https://www.namiwa.org/index.php/programs/brain-power-chronicles

Below are two new shows that just contacted me. Both of them offer stage time to anyone wanting to tell a story. The second one has a featured teller as well as an open mic. I can’t get to either of these shows this month, but if anyone does I’d love to hear what your experience was. They both seem like good shows run by good people. So many of you have great stories and I only have so much time at FGS to get people on stage who deserve to be heard. Any time I hear of an opportunity for you to tell your story around town I do my best to get the word out.

http://www.connectloungeseattle.com/events/

https://www.facebook.com/events/468899476850001/ Bearing Witness a Story Salon Hosted by Chad Goller-Sojourner
Featuring Kacie Rahm of The Moth in Seattle
@ Atticus inside Mama’s Cantina, 2nd & Bell
Thursday, October 25th 21 + FREE
Sign- Up 8:30 Show 9:00
Theme “Open Topic”
Come out and tell a five-minute story, or just enjoy the show!

That’s all I have for now. I’ll be out of town next week for work so if you write me and I don’t get back to you right away that’s the reason.

Take care. See you on the 15th!
(don’t forget that we’re doing the show on 3rd Thursdays now instead of 4th Thursdays)

Paul
freshgroundstories@gmail.com

See you tomorrow!

Hi Everyone,

I hope to see a bunch of you at the show tomorrow. The theme is “Not getting what you want – Stories of coming up short.”

Not getting what you want – Stories of coming up short

Thursday, Oct 18, 2018, 7:00 PM

Roy Street Coffee & Tea
700 Broadway East – Seattle, WA

27 Story Fans Attending

As a frequent reader of inspirational sayings, I’m constantly amazed at how many people are able to convince themselves that not getting what they wanted is just what they needed. Who are these people who are always finding another door opening while the one in front of them is closing? I’ve smashed my foot in dozens of doors that I should have let…

Check out this Meetup →

I was poking around YouTube tonight looking for a good story to get you excited about the show and I found one from a fellow right here in Seattle. It wasn’t until I watched it that I realized I’ve never told my own story about a similar experience I had with my son. It made me wonder what’s been keeping me from doing that.

I’ve don’t know the guy telling this story but he’s the kind of person I’d probably enjoy talking to. I’m going to contact him and see if he’d like to tell a story at FGS one day. Until then, enjoy the story he told at The Moth in Seattle a couple years ago.

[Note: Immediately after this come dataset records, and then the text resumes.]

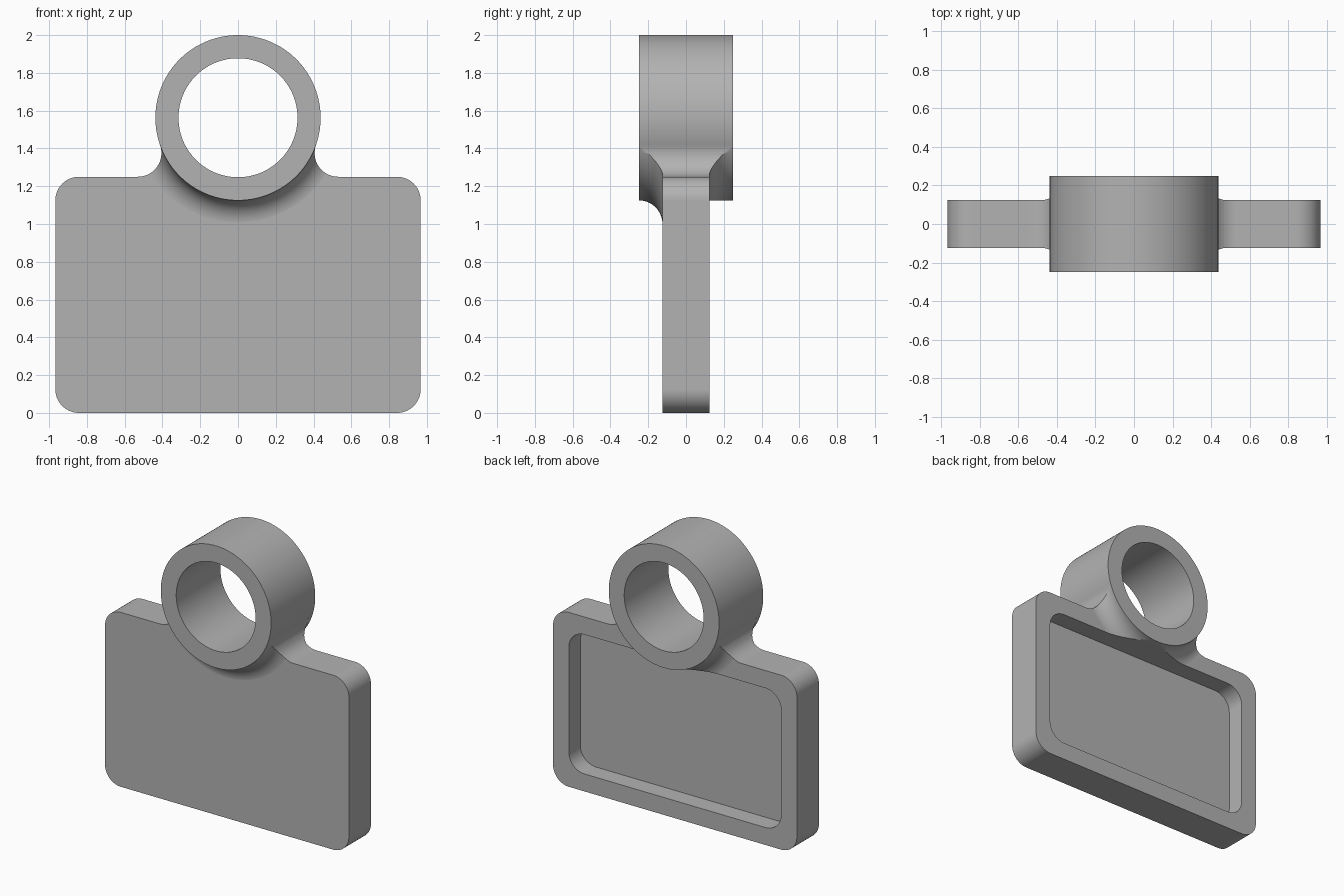
import bpy, bmesh, math
from mathutils import Vector, Matrix

if "Cube" in bpy.data.objects:
    bpy.data.objects.remove(bpy.data.objects["Cube"], do_unlink=True)

# Main dimensions
HALF_W, HEIGHT, HALF_T = 0.967, 1.25, 0.125
RING_Z, RING_R, BORE_R, RING_D = 1.5625, 0.4375, 0.315, 0.25
FILLET, BORDER = 0.125, 0.125

grey = bpy.data.materials.new("plain grey")
grey.use_nodes = True
grey.diffuse_color = (0.45, 0.45, 0.45, 1)
grey.node_tree.nodes["Principled BSDF"].inputs["Base Color"].default_value = grey.diffuse_color


def finish(name, bm):
    bmesh.ops.recalc_face_normals(bm, faces=bm.faces)
    mesh = bpy.data.meshes.new(name)
    bm.to_mesh(mesh)
    bm.free()
    mesh.materials.append(grey)
    obj = bpy.data.objects.new(name, mesh)
    bpy.context.collection.objects.link(obj)
    return obj


def extrude(name, outline, y0, y1):
    """Solid from an (x, z) outline between two depths."""
    bm = bmesh.new()
    face = bm.faces.new([bm.verts.new((x, y0, z)) for x, z in outline])
    new = bmesh.ops.extrude_face_region(bm, geom=[face])["geom"]
    bmesh.ops.translate(bm, vec=(0, y1 - y0, 0),
                        verts=[v for v in new if isinstance(v, bmesh.types.BMVert)])
    return finish(name, bm)


def arc(cx, cz, r, a0, a1, n=14):
    return [(cx + r * math.cos(a0 + (a1 - a0) * i / n),
             cz + r * math.sin(a0 + (a1 - a0) * i / n)) for i in range(n + 1)]


def lathe(name, profile, steps=128):
    """Solid from (y, radius) points turned about the ring axis."""
    bm = bmesh.new()
    rings = []
    for y, r in profile:
        rings.append([bm.verts.new((r * math.cos(math.tau * i / steps), y,
                                    RING_Z + r * math.sin(math.tau * i / steps)))
                      for i in range(steps)])
    for a, b in zip(rings, rings[1:]):
        for i in range(steps):
            j = (i + 1) % steps
            bm.faces.new((a[i], a[j], b[j], b[i]))
    bm.faces.new(rings[0])
    bm.faces.new(rings[-1])
    return finish(name, bm)


def combine(target, tool, operation):
    mod = target.modifiers.new(operation, "BOOLEAN")
    mod.operation, mod.solver, mod.object = operation, "EXACT", tool
    bpy.context.view_layer.objects.active = target
    bpy.ops.object.modifier_apply(modifier=mod.name)
    bpy.data.objects.remove(tool, do_unlink=True)


# Slab that becomes the plate
tag = extrude("plate_with_ring", [(-1.2, -0.2), (1.2, -0.2), (1.2, 1.5), (-1.2, 1.5)],
              -HALF_T, HALF_T)

# Concave flare that blends the ring into the plate faces
front = [(0.997 * y, r) for y, r in
         arc(-RING_D, RING_R + FILLET, FILLET, -math.pi / 2, 0)]
flare = lathe("flare", front + [(-y, r) for y, r in reversed(front)])
combine(tag, flare, "UNION")

# Silhouette: rounded plate with fillets rising to the ring
fz = HEIGHT + FILLET
fx = math.sqrt((RING_R + FILLET) ** 2 - (fz - RING_Z) ** 2)
touch = math.atan2(RING_Z - fz, -fx)
half = arc(HALF_W - FILLET, FILLET, FILLET, -math.pi / 2, 0)
half += arc(HALF_W - FILLET, HEIGHT - FILLET, FILLET, 0, math.pi / 2)
half += arc(fx, fz, FILLET, math.pi * 1.5, touch)
half += [(0.36, half[-1][1])]
outline = half + [(-x, z) for x, z in reversed(half)]
combine(tag, extrude("silhouette", outline, -0.4, 0.4), "INTERSECT")

# Ring and its bore
combine(tag, lathe("ring", [(-RING_D, RING_R), (RING_D, RING_R)]), "UNION")
combine(tag, lathe("bore", [(-0.5, BORE_R), (0.5, BORE_R)]), "DIFFERENCE")

# Rounded recess in the back
px, top = HALF_W - BORDER, HEIGHT - BORDER - 0.001
right = arc(px - FILLET, BORDER + FILLET, FILLET, -math.pi / 2, 0)
right += arc(px - FILLET, top - FILLET, FILLET, 0, math.pi / 2)
pocket = right + [(-x, z) for x, z in reversed(right)]
combine(tag, extrude("pocket", pocket, -0.005, 0.5), "DIFFERENCE")

# Smooth shading with crisp edges
bpy.ops.object.select_all(action="DESELECT")
tag.select_set(True)
bpy.context.view_layer.objects.active = tag
bpy.ops.object.shade_smooth_by_angle(angle=math.radians(30))
weighted = tag.modifiers.new("weighted normals", "WEIGHTED_NORMAL")
weighted.keep_sharp = True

https://www.youtube.com/watch?v=nXMBkrDbnsc

I hope you’re having a good week. See you tomorrow at Roy St 🙂

Paul
freshgroundstories@gmail.com